▸ **TO DO**:
Go through the data below and return each line where the string "half" occurs.

········

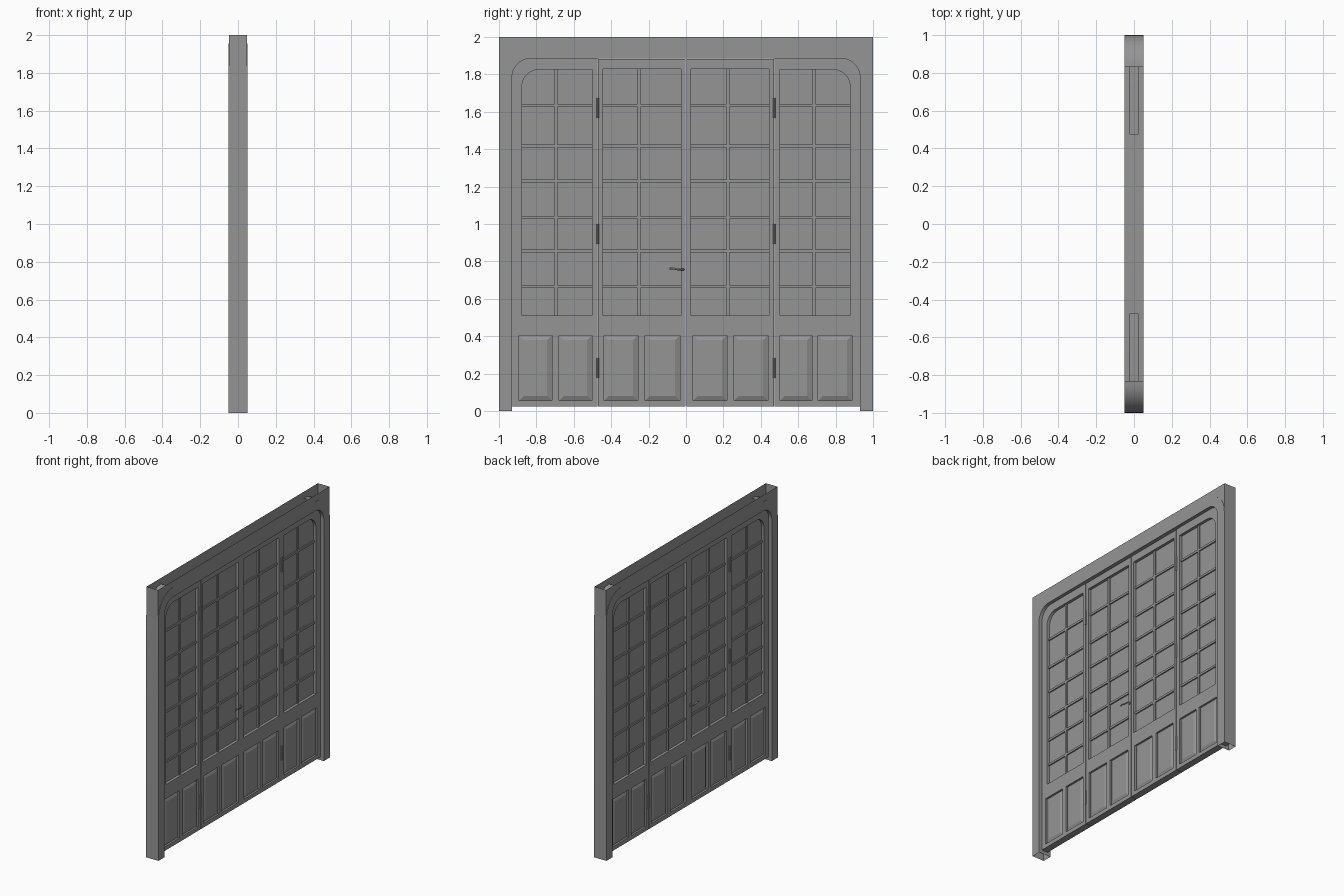
import bpy, bmesh, math
from mathutils import Matrix, Vector

if "Cube" in bpy.data.objects:
    bpy.data.objects.remove(bpy.data.objects["Cube"])

grey = bpy.data.materials.new("grey_paint")
grey.diffuse_color = (0.3, 0.3, 0.3, 1)
grey.use_nodes = True
grey.node_tree.nodes["Principled BSDF"].inputs["Base Color"].default_value = grey.diffuse_color

LEAF = 0.025      # half thickness of the door leaves
ARC = 10          # segments per rounded corner (even)


def add_mesh(name, bm, smooth=False):
    bmesh.ops.recalc_face_normals(bm, faces=bm.faces)
    me = bpy.data.meshes.new(name)
    bm.to_mesh(me)
    bm.free()
    me.materials.append(grey)
    ob = bpy.data.objects.new(name, me)
    bpy.context.collection.objects.link(ob)
    if smooth:
        bpy.context.view_layer.objects.active = ob
        ob.select_set(True)
        bpy.ops.object.shade_smooth_by_angle(angle=math.radians(35))
        ob.select_set(False)
    return ob


def arch(y0, y1, z0, z1, rl=0.0, rr=0.0):
    """Open path up the left side, over the top and down the right side."""
    pts = [(y0, z0)]
    for cy, r, start in ((y0 + rl, rl, math.pi), (y1 - rr, rr, math.pi / 2)):
        steps = ARC if r else 0
        for i in range(steps + 1):
            a = start - (math.pi / 2) * i / max(steps, 1)
            pts.append((cy + r * math.cos(a), z1 - r + r * math.sin(a)) if r else (cy, z1))
    pts.append((y1, z0))
    return pts


def box(name, x0, x1, y0, y1, z0, z1):
    bm = bmesh.new()
    m = Matrix.Translation(((x0 + x1) / 2, (y0 + y1) / 2, (z0 + z1) / 2)) @ \
        Matrix.Diagonal((x1 - x0, y1 - y0, z1 - z0, 1))
    bmesh.ops.create_cube(bm, size=1, matrix=m)
    return add_mesh(name, bm)


def slab(name, outlines, half):
    """Flat plate in the YZ plane: first outline is the edge, the rest are holes."""
    cu = bpy.data.curves.new(name, 'CURVE')
    cu.dimensions, cu.fill_mode, cu.extrude = '2D', 'BOTH', half
    for pts in outlines:
        sp = cu.splines.new('POLY')
        sp.points.add(len(pts) - 1)
        for p, (y, z) in zip(sp.points, pts):
            p.co = (y, z, 0, 1)
        sp.use_cyclic_u = True
    tmp = bpy.data.objects.new(name, cu)
    bpy.context.collection.objects.link(tmp)
    dg = bpy.context.evaluated_depsgraph_get()
    me = bpy.data.meshes.new_from_object(tmp.evaluated_get(dg))
    bm = bmesh.new()
    bm.from_mesh(me)
    bpy.data.objects.remove(tmp)
    bpy.data.meshes.remove(me)
    bmesh.ops.remove_doubles(bm, verts=bm.verts, dist=1e-5)
    bm.transform(Matrix.Rotation(math.pi / 2, 4, 'Z') @ Matrix.Rotation(math.pi / 2, 4, 'X'))
    return add_mesh(name, bm, True)


def band(name, inner, outer, half, outer_top=True):
    """Hollow arched frame: two faces, a soffit and an outer edge, open at the ends."""
    bm = bmesh.new()
    rows = [[bm.verts.new((x, y, z)) for y, z in path]
            for path, x in ((inner, -half), (inner, half), (outer, half), (outer, -half))]
    for k in range(4):
        a, b = rows[k], rows[(k + 1) % 4]
        for i in range(len(a) - 1):
            flat = abs(outer[i][1] - outer[i + 1][1]) < 1e-6
            if k == 2 and flat and not outer_top:
                continue
            bm.faces.new((a[i], a[i + 1], b[i + 1], b[i]))
    return add_mesh(name, bm, True)


# outer frame: square wall around the arch, with no top cover
soffit = arch(-0.93, 0.93, 0, 1.885, 0.1, 0.1)
h = ARC // 2
left = [(-1, 0)] + [(-1, 1.785 + 0.215 * i / h) for i in range(h + 1)]
left += [(-1 + 0.17 * i / h, 2) for i in range(1, h + 1)]
square = left + [(-y, z) for y, z in reversed(left)]
band("outer_frame", soffit, square, 0.047, outer_top=False)

# slightly proud arched casing, front and back skins with a thin edge
casing_edge = arch(-1, 1, 0, 1.955, 0.17, 0.17)
band("arched_casing", soffit, casing_edge, 0.05, outer_top=False)


def raised_panel(name, y0, y1, z0, z1, slope=0.026):
    bm = bmesh.new()
    rings = []
    for x, d in ((-0.022, slope), (-0.011, 0), (0.011, 0), (0.022, slope)):
        rings.append([bm.verts.new((x, y, z)) for y, z in
                      ((y0 + d, z0 + d), (y1 - d, z0 + d), (y1 - d, z1 - d), (y0 + d, z1 - d))])
    for a, b in zip(rings, rings[1:]):
        for i in range(4):
            j = (i + 1) % 4
            bm.faces.new((a[i], a[j], b[j], b[i]))
    bm.faces.new(rings[0])
    bm.faces.new(rings[-1])
    return add_mesh(name, bm)


# leaves: name, edges, glazed opening, top corner radii (left, right), upright bar, panels
leaves = [
    ("left_sidelight", (-0.965, -0.474), (-0.877, -0.503), (1, 0), -0.695,
     ((-0.893, -0.717), (-0.68, -0.503))),
    ("left_door", (-0.470, -0.002), (-0.444, -0.027), (0, 0), -0.25,
     ((-0.438, -0.257), (-0.22, -0.032))),
    ("right_door", (0.002, 0.470), (0.027, 0.444), (0, 0), 0.225,
     ((0.037, 0.219), (0.257, 0.438))),
    ("right_sidelight", (0.474, 0.965), (0.503, 0.877), (0, 1), 0.685,
     ((0.503, 0.674), (0.706, 0.888))),
]
bar_heights = (0.666, 0.856, 1.035, 1.23, 1.417, 1.634)
bar = 0.008

for name, edge, glass, (rl, rr), upright, panels in leaves:
    side = rl or rr
    z_top = 1.825 if side else 1.83
    outline = arch(*edge, 0.025, 1.90 if side else 1.882, 0.13 * rl, 0.13 * rr)
    opening = arch(*glass, 0.51, z_top, 0.09 * rl, 0.09 * rr)
    holes = [arch(y0, y1, 0.055, 0.405) for y0, y1 in panels]
    slab(name + "_leaf", [outline, opening] + holes, LEAF)
    slab(name + "_glass", [opening], 0.004)
    # glazing bars
    box(name + "_upright_bar", -0.014, 0.014, upright - bar, upright + bar, 0.51, z_top)
    for z in bar_heights:
        box(name + "_cross_bar", -0.013, 0.013, glass[0], glass[1], z - bar, z + bar)
    # raised lower panels
    for y0, y1 in panels:
        raised_panel(name + "_panel", y0, y1, 0.055, 0.405)

# hinge barrels in the seams on both faces
for y in (-0.472, 0.472):
    for z in (0.23, 0.947, 1.62):
        for x in (-0.025, 0.025):
            bm = bmesh.new()
            bmesh.ops.create_cone(bm, cap_ends=True, segments=10, radius1=0.006, radius2=0.006,
                                  depth=0.107, matrix=Matrix.Translation((x, y, z)))
            add_mesh("hinge", bm, True)

# lever handles on both faces of the left door
for s in (-1, 1):
    cu = bpy.data.curves.new("lever_handle", 'CURVE')
    cu.dimensions, cu.bevel_depth, cu.bevel_resolution = '3D', 0.005, 2
    cu.use_fill_caps = True
    path = [(0.02, -0.013, 0.757), (0.038, -0.013, 0.757), (0.043, -0.02, 0.757),
            (0.043, -0.045, 0.757), (0.043, -0.068, 0.763), (0.042, -0.088, 0.762)]
    sp = cu.splines.new('POLY')
    sp.points.add(len(path) - 1)
    for p, (x, y, z) in zip(sp.points, path):
        p.co = (s * x, y, z, 1)
    cu.materials.append(grey)
    bpy.context.collection.objects.link(bpy.data.objects.new("lever_handle", cu))
    bm = bmesh.new()
    bmesh.ops.create_cone(bm, cap_ends=True, segments=12, radius1=0.01, radius2=0.01, depth=0.006,
                          matrix=Matrix.Translation((s * 0.027, -0.013, 0.757))
                          @ Matrix.Rotation(math.pi / 2, 4, 'Y'))
    add_mesh("handle_rose", bm, True)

········

▸ **COMPLETED TASK**:
LEAF = 0.025      # half thickness of the door leaves
def slab(name, outlines, half):
    cu.dimensions, cu.fill_mode, cu.extrude = '2D', 'BOTH', half
def band(name, inner, outer, half, outer_top=True):
            for path, x in ((inner, -half), (inner, half), (outer, half), (outer, -half))]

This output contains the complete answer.